- [ABOUT THIS TASK] Using the records that follow, copy every line containing the word "thick".

- [MATERIAL FOR THIS EXERCISE]
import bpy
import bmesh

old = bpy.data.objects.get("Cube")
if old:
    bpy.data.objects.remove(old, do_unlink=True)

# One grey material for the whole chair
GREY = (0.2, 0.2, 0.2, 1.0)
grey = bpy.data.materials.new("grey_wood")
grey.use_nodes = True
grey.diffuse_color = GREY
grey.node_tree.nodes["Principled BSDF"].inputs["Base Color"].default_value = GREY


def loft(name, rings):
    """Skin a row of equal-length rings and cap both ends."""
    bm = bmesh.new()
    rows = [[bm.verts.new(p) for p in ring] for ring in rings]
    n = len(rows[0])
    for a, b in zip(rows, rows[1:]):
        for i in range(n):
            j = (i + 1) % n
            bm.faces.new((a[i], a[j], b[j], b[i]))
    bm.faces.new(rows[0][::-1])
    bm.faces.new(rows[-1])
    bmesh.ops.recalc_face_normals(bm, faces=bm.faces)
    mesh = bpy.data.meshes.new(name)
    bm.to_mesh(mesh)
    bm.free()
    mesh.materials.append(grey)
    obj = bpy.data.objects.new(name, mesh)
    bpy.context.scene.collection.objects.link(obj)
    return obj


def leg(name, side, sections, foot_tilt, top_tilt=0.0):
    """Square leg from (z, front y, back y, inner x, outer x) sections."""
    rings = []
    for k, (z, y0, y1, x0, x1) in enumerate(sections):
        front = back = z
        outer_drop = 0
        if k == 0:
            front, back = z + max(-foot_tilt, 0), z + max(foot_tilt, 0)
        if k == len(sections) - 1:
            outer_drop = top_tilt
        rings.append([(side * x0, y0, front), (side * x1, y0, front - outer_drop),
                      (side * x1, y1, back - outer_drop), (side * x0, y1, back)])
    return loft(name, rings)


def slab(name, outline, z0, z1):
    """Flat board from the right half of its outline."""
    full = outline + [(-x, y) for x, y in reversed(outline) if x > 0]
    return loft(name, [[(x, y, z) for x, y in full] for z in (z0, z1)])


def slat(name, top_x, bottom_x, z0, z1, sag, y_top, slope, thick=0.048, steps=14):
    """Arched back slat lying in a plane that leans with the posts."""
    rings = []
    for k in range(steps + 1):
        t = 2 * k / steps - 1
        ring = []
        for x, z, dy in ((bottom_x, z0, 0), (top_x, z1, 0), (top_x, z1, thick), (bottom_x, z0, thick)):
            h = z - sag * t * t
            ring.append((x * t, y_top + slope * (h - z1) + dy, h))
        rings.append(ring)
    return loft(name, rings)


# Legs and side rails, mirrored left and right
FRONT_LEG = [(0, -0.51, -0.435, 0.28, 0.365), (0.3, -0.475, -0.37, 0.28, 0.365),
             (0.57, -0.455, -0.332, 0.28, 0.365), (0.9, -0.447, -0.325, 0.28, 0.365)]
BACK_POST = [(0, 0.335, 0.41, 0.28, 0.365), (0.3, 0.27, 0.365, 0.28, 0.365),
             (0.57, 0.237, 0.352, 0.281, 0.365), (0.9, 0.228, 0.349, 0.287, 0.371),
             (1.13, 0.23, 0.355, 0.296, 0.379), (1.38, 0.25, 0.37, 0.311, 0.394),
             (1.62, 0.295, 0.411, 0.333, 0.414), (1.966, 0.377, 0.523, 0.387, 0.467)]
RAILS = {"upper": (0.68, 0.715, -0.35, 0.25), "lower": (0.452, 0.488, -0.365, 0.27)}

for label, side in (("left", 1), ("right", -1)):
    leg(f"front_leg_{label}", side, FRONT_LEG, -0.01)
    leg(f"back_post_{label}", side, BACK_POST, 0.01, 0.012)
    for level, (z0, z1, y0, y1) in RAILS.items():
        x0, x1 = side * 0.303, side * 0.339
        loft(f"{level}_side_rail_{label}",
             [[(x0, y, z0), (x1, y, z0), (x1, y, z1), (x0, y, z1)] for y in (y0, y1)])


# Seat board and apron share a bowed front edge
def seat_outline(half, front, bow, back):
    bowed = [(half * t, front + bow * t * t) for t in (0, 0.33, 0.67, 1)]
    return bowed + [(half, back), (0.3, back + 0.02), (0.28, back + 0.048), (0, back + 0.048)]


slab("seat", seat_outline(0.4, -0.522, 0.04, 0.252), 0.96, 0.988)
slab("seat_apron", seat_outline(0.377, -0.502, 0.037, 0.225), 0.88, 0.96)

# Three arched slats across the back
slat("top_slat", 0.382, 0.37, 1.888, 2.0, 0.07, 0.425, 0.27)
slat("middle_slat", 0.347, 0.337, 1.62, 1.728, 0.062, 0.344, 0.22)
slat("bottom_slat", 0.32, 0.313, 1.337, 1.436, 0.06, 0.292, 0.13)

- [REPLY]
def slat(name, top_x, bottom_x, z0, z1, sag, y_top, slope, thick=0.048, steps=14):
        for x, z, dy in ((bottom_x, z0, 0), (top_x, z1, 0), (top_x, z1, thick), (bottom_x, z0, thick)):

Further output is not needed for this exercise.